# [Exercise inputs]
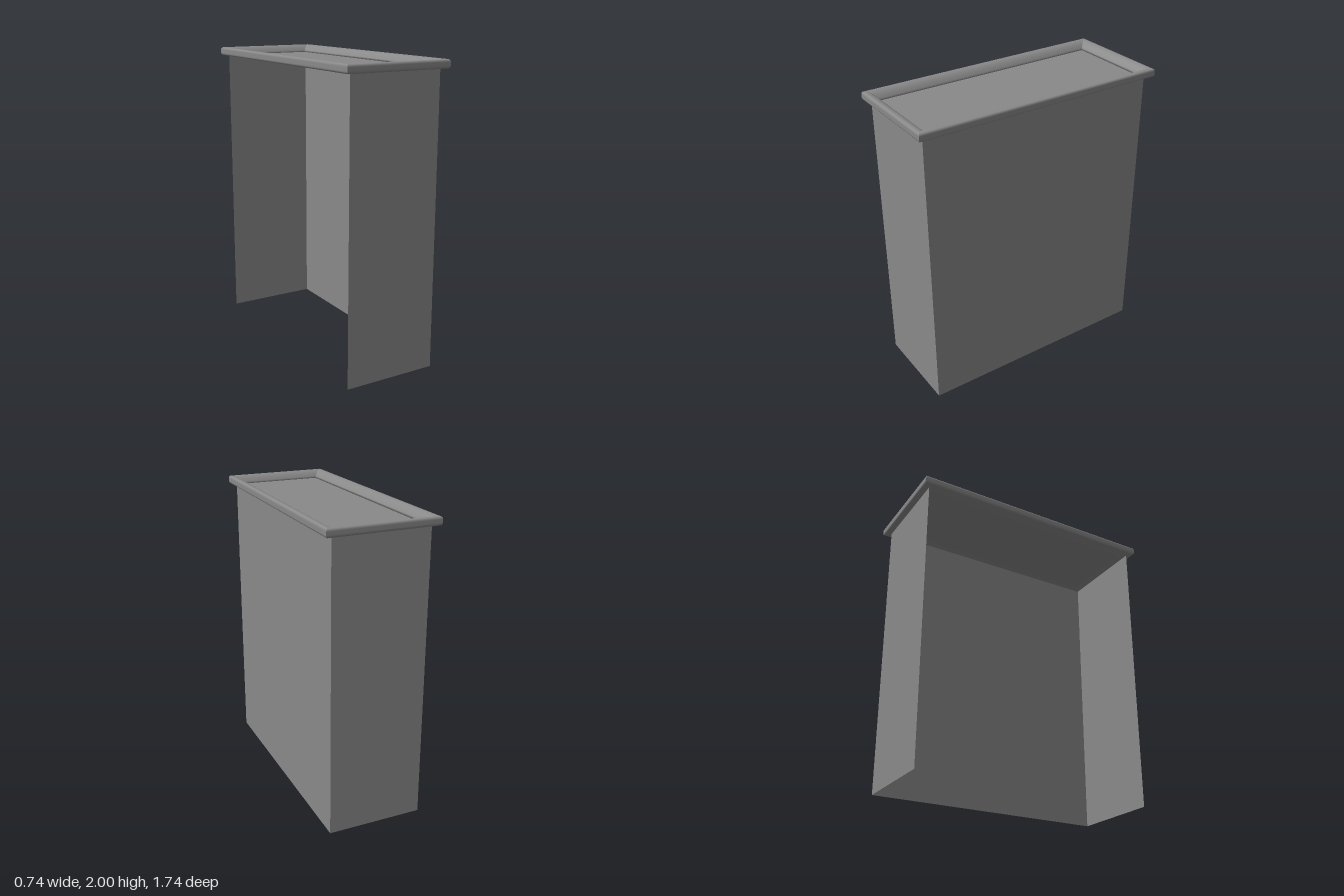
import * as THREE from 'three';

const LEFT = 0.315, RIGHT = -0.325, DEPTH = 1.65, RIM_BOTTOM = 1.943, TOP = 2;

export function createModel() {
  const group = new THREE.Group();
  const solid = new THREE.MeshStandardMaterial({ color: 0x898989 });
  const sheet = new THREE.MeshStandardMaterial({ color: 0x898989, side: THREE.DoubleSide });

  const add = (name, geometry, material) => {
    const mesh = new THREE.Mesh(geometry, material);
    mesh.name = name;
    group.add(mesh);
    return mesh;
  };

  // Thin walls on three sides; the -x side stays open
  const width = LEFT - RIGHT, midX = (LEFT + RIGHT) / 2;
  for (const [name, s] of [['frontWall', 1], ['backWall', -1]]) {
    const wall = add(name, new THREE.PlaneGeometry(width, RIM_BOTTOM), sheet);
    wall.position.set(midX, RIM_BOTTOM / 2, s * DEPTH / 2);
    if (s < 0) wall.rotation.y = Math.PI;
  }
  const side = add('sideWall', new THREE.PlaneGeometry(DEPTH, RIM_BOTTOM), sheet);
  side.rotation.y = Math.PI / 2;
  side.position.set(LEFT, RIM_BOTTOM / 2, 0);

  // Recessed top panel
  const panel = add('topPanel', new THREE.PlaneGeometry(width, DEPTH), sheet);
  panel.rotation.x = -Math.PI / 2;
  panel.position.set(midX, RIM_BOTTOM + 0.005, 0);

  // Rim cross-section: x is the inset from the outer edge, y the height
  const w = 0.082, r = 0.018;
  const shape = new THREE.Shape();
  shape.moveTo(r, RIM_BOTTOM);
  shape.quadraticCurveTo(0, RIM_BOTTOM, 0, RIM_BOTTOM + r);
  shape.lineTo(0, TOP - r);
  shape.quadraticCurveTo(0, TOP, r, TOP);
  shape.quadraticCurveTo(0.055, TOP, w, RIM_BOTTOM + 0.004);
  shape.lineTo(r, RIM_BOTTOM);
  const profile = shape.getPoints(8);

  // Four mitred rim lengths, slightly narrower towards the front
  const corners = [[0.359, 0.867], [0.366, -0.869], [-0.369, -0.869], [-0.369, 0.867]];
  const names = ['rimLeft', 'rimBack', 'rimRight', 'rimFront'];
  names.forEach((name, k) => {
    const positions = [], index = [];
    profile.forEach((p, j) => {
      for (const [x, z] of [corners[k], corners[(k + 1) % 4]]) {
        positions.push(x - Math.sign(x) * p.x, p.y, z - Math.sign(z) * p.x);
      }
      if (j < profile.length - 1) {
        const a = 2 * j;
        index.push(a, a + 1, a + 3, a, a + 3, a + 2);
      }
    });
    const geometry = new THREE.BufferGeometry();
    geometry.setAttribute('position', new THREE.Float32BufferAttribute(positions, 3));
    geometry.setIndex(index);
    geometry.computeVertexNormals();
    add(name, geometry, solid);
  });

  return group;
}
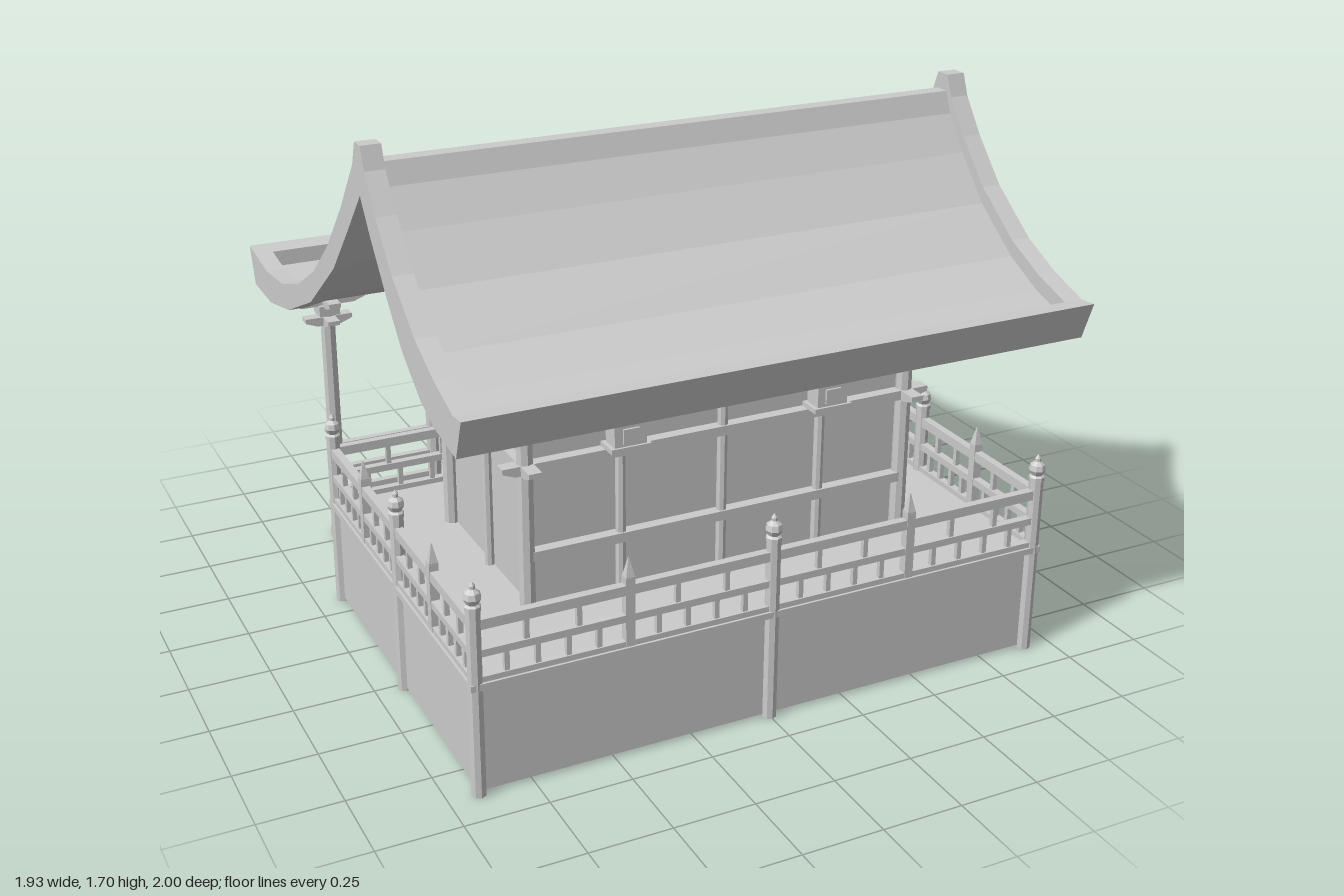
import * as THREE from 'three';

const mat = new THREE.MeshStandardMaterial({ color: 0xcccccc, flatShading: true, side: THREE.DoubleSide });

export function createModel() {
  const root = new THREE.Group();

  const add = (name, geo, x = 0, y = 0, z = 0) => {
    const m = new THREE.Mesh(geo, mat);
    m.name = name;
    m.position.set(x, y, z);
    root.add(m);
    return m;
  };
  // Box by size and centre
  const box = (name, w, h, d, x, y, z) => add(name, new THREE.BoxGeometry(w, h, d), x, y, z);
  // Upright round post between two heights
  const post = (name, r, y0, y1, x, z, r2 = r, sides = 8) =>
    add(name, new THREE.CylinderGeometry(r2, r, y1 - y0, sides), x, (y0 + y1) / 2, z);
  // Straight bar between two points
  const bar = (name, a, b, w, h) => {
    const p = new THREE.Vector3(...a), q = new THREE.Vector3(...b);
    const m = add(name, new THREE.BoxGeometry(w, h, p.distanceTo(q)));
    m.position.copy(p).add(q).multiplyScalar(0.5);
    m.lookAt(q);
    return m;
  };
  // [z, y] outline extruded along x, centred on x
  const profile = (name, pts, width, x = 0) => {
    const shape = new THREE.Shape(pts.map(p => new THREE.Vector2(p[0], p[1])));
    const geo = new THREE.ExtrudeGeometry(shape, { depth: width, bevelEnabled: false });
    geo.translate(0, 0, -width / 2).rotateY(-Math.PI / 2);
    return add(name, geo, x);
  };
  // Bracket arm whose underside tapers at both ends
  const arm = (name, len, h, d, x, y, z, alongZ) => {
    const l = len / 2, t = Math.min(0.04, len / 4);
    const m = profile(name, [[-l + t, -h / 2], [l - t, -h / 2], [l, 0], [l, h / 2], [-l, h / 2], [-l, 0]], d);
    m.position.set(x, y, z);
    if (!alongZ) m.rotation.y = Math.PI / 2;
    return m;
  };

  // Sweeping roof: top and underside curves as [z, y], front to back
  const top = [[1, 1.17], [0.946, 1.165], [0.812, 1.21], [0.678, 1.275], [0.517, 1.396], [0.4, 1.525], [0.324, 1.63],
    [0.298, 1.695], [0.249, 1.695], [0.222, 1.626], [0.088, 1.465], [-0.07, 1.305], [-0.23, 1.178], [-0.42, 1.075],
    [-0.61, 1.016], [-0.8, 1.0], [-1, 1.027]];
  const under = [[-0.957, 0.905], [-0.77, 0.9], [-0.555, 0.945], [-0.287, 1.06], [-0.02, 1.25], [0.15, 1.42],
    [0.275, 1.55], [0.35, 1.45], [0.465, 1.315], [0.57, 1.205], [0.7, 1.115], [0.8, 1.075], [0.957, 1.053]];
  const panelTop = [[0.94, 1.12], ...top.slice(2, -1).map(([z, y]) => [z, y - 0.05]), [-0.94, 0.965]];
  const panelUnder = under.map(([z, y]) => [Math.max(-0.94, Math.min(0.94, z)), y + 0.012]);
  profile('roofPanel', [...panelTop, ...panelUnder], 1.84);
  for (const s of [-1, 1]) profile('roofGableRim', [...top, ...under], 0.06, s * 0.937);
  profile('frontEave', [[1, 1.17], [0.94, 1.165], [0.93, 1.055], [0.957, 1.053]], 1.84);
  profile('backEave', [[-1, 1.027], [-0.957, 0.905], [-0.93, 0.905], [-0.94, 1.015]], 1.84);

  // Stepped layers below the roof
  profile('upperEaveLayer', [[0.275, 1.54], [0.465, 1.3], [0.6, 1.175], [0.78, 1.08], [0.75, 1.035], [0.55, 1.14],
    [0.4, 1.31], [0.275, 1.485], [0.12, 1.31], [-0.04, 1.14], [-0.2, 1.03], [-0.225, 1.055], [-0.02, 1.24]], 1.4);
  profile('lowerEaveLayer', [[0.275, 1.48], [0.4, 1.3], [0.55, 1.135], [0.69, 1.06], [0.66, 1.02], [0.52, 1.09],
    [0.38, 1.25], [0.275, 1.395], [0.16, 1.25], [0.03, 1.09], [-0.11, 1.02], [-0.14, 1.05], [-0.04, 1.13], [0.12, 1.3]], 1.34);

  // Hall walls with gables
  profile('hallWalls', [[0.55, 0.35], [0.55, 1.06], [0.275, 1.42], [-0.04, 1.06], [-0.04, 0.35]], 1.23);
  for (const [z, dir] of [[0.565, 1], [-0.05, -1]]) {
    for (const x of [-0.625, -0.33, 0, 0.33, 0.625]) {
      if (x === 0 && dir < 0) continue;
      post('wallPost', Math.abs(x) > 0.5 ? 0.025 : 0.016, 0.35, 1.03, x, z);
    }
    arm('wallBeam', 1.4, 0.03, 0.04, 0, 0.795, z);
    arm('wallTopBeam', 1.4, 0.035, 0.05, 0, 1.015, z);
    box('wallSill', 1.25, 0.03, 0.04, 0, 0.52, z);
    for (const x of [-0.625, 0.625]) {
      box('cornerCapital', 0.075, 0.035, 0.075, x, 0.975, z);
      arm('cornerBracket', 0.17, 0.03, 0.05, x, 1.01, z, true);
    }
  }
  for (const s of [-1, 1]) {
    arm('sideBeam', 0.77, 0.03, 0.04, s * 0.625, 0.795, 0.26, true);
    arm('sideTopBeam', 0.77, 0.035, 0.05, s * 0.625, 1.015, 0.26, true);
    post('sidePost', 0.016, 0.35, 1.0, s * 0.625, 0.27);
    post('gableStrut', 0.014, 1.0, 1.4, s * 0.625, 0.27);
    // Tall lantern on the side wall
    profile('sideLantern', [[0.27, 1.21], [0.285, 1.15], [0.295, 1.09], [0.33, 1.01], [0.325, 0.83], [0.285, 0.81],
      [0.295, 0.77], [0.27, 0.73], [0.245, 0.77], [0.255, 0.81], [0.215, 0.83], [0.21, 1.01], [0.245, 1.09], [0.255, 1.15]], 0.05, s * 0.65);
    box('sideLanternFrame', 0.02, 0.17, 0.075, s * 0.675, 0.92, 0.27);
    box('sideLanternWindow', 0.02, 0.11, 0.03, s * 0.682, 0.92, 0.27);
    // Hanging lantern on the front wall
    const x = s * 0.33, z = 0.605;
    box('lanternBody', 0.1, 0.075, 0.06, x, 0.865, z);
    box('lanternWindow', 0.05, 0.045, 0.075, x, 0.865, z);
    box('lanternBase', 0.125, 0.015, 0.075, x, 0.825, z);
    const cap = add('lanternRoof', new THREE.CylinderGeometry(0.03, 0.095, 0.045, 4, 1, false, Math.PI / 4), x, 0.925, z);
    cap.scale.z = 0.6;
    post('lanternHanger', 0.008, 0.94, 1.0, x, z);
  }

  // Doorway facing the stairs
  for (const s of [-1, 1]) box('doorLeaf', 0.28, 0.42, 0.02, s * 0.145, 0.57, -0.05);
  profile('doorCrest', [[-0.14, 0], [-0.05, 0.1], [0, 0.13], [0.05, 0.1], [0.14, 0]], 0.03).rotation.y = Math.PI / 2;
  root.children.at(-1).position.set(0, 0.83, -0.06);

  // Raised base and veranda floor
  box('base', 1.82, 0.34, 1.22, 0, 0.18, 0.27);
  box('verandaFloor', 1.86, 0.02, 1.26, 0, 0.345, 0.27);

  // Railing posts with bud finials
  const bud = new THREE.LatheGeometry([[0, 0], [0.024, 0], [0.024, 0.012], [0.017, 0.018], [0.026, 0.035], [0.022, 0.052],
    [0.009, 0.062], [0.009, 0.072], [0, 0.085]].map(p => new THREE.Vector2(...p)), 8);
  const finialPost = (x, z, h) => {
    post('railingPost', 0.022, 0, h, x, z);
    add('postFinial', bud, x, h - 0.005, z);
  };
  const slimPost = (x, z) => {
    box('slimPost', 0.028, 0.22, 0.028, x, 0.46, z);
    add('slimPostTip', new THREE.CylinderGeometry(0.002, 0.02, 0.06, 4, 1, false, Math.PI / 4), x, 0.595, z);
  };
  for (const x of [-0.91, 0, 0.91]) finialPost(x, 0.88, 0.58);
  for (const x of [-0.91, 0.91]) {
    finialPost(x, 0.27, 0.58);
    finialPost(x, -0.34, 0.58);
    slimPost(x, 0.57);
    slimPost(x, -0.03);
  }
  for (const x of [-0.455, 0.455]) slimPost(x, 0.88);
  for (const x of [-0.37, 0.37]) finialPost(x, -0.34, 0.58);

  // One bay of railing between [x, z] points
  const railing = (a, b) => {
    const at = (t, y) => [a[0] + (b[0] - a[0]) * t, y, a[1] + (b[1] - a[1]) * t];
    for (const [y, h] of [[0.53, 0.03], [0.443, 0.022], [0.362, 0.02]]) bar('rail', at(0, y), at(1, y), 0.025, h);
    for (const t of [0.2, 0.4, 0.6, 0.8]) box('lowerBaluster', 0.015, 0.08, 0.015, ...at(t, 0.4));
    for (const t of [0.33, 0.67]) box('upperBaluster', 0.015, 0.08, 0.015, ...at(t, 0.487));
  };
  const xs = [-0.91, -0.455, 0, 0.455, 0.91], zs = [0.88, 0.57, 0.27, -0.03, -0.34];
  for (let i = 0; i < 4; i++) {
    railing([xs[i], 0.88], [xs[i + 1], 0.88]);
    for (const x of [-0.91, 0.91]) railing([x, zs[i]], [x, zs[i + 1]]);
  }
  for (const s of [-1, 1]) railing([s * 0.91, -0.34], [s * 0.37, -0.34]);

  // Stairs at the back
  const steps = 7;
  for (let i = 0; i < steps; i++) {
    const h = 0.31 - i * 0.04;
    box('step', 0.7, h, 0.045, 0, h / 2 + 0.01, -0.36 - i * 0.043);
  }
  for (const s of [-1, 1]) {
    const x = s * 0.365;
    profile('stairStringer', [[-0.33, 0.01], [-0.33, 0.35], [-0.36, 0.35], [-0.62, 0.105], [-0.7, 0.105], [-0.7, 0.01]], 0.03, x);
    finialPost(x, -0.71, 0.37);
    for (const [y, h] of [[0.545, 0.028], [0.455, 0.022]]) {
      bar('stairRail', [x, y, -0.35], [x, y - 0.23, -0.62], 0.022, h);
      bar('stairRailEnd', [x, y - 0.23, -0.615], [x, y - 0.23, -0.71], 0.022, h);
    }
    for (const [z, y0, y1] of [[-0.43, 0.27, 0.47], [-0.55, 0.16, 0.37], [-0.62, 0.1, 0.31]])
      box('stairBaluster', 0.015, y1 - y0, 0.015, x, (y0 + y1) / 2, z);
    box('stairMiddlePost', 0.025, 0.28, 0.025, x, 0.35, -0.5);
    post('stairPostTip', 0.018, 0.48, 0.545, x, -0.5, 0.002, 4);
  }

  // Porch columns with bracket tops and side rails
  for (const s of [-1, 1]) {
    for (const px of [0.42, 0.775]) {
      const x = s * px, z = -0.79;
      post('porchColumn', 0.025, 0, 0.84, x, z);
      post('columnFoot', 0.036, 0, 0.04, x, z);
      arm('lowerBracketX', 0.16, 0.03, 0.04, x, 0.805, z);
      arm('lowerBracketZ', 0.15, 0.03, 0.04, x, 0.805, z, true);
      box('bracketBlock', 0.07, 0.035, 0.07, x, 0.845, z);
      arm('upperBracketX', 0.26, 0.03, 0.04, x, 0.875, z);
      arm('upperBracketZ', 0.2, 0.03, 0.04, x, 0.875, z, true);
    }
    for (const y of [0.17, 0.25, 0.34]) box('porchRail', 0.355, 0.02, 0.025, s * 0.5975, y, -0.79);
  }
  box('porchBeam', 1.75, 0.025, 0.04, 0, 0.9, -0.79);

  return root;
}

# [Activity]
Check each line of the material for the word "shape". State how many have it, and write nothing else.

# [Exercise solution]
10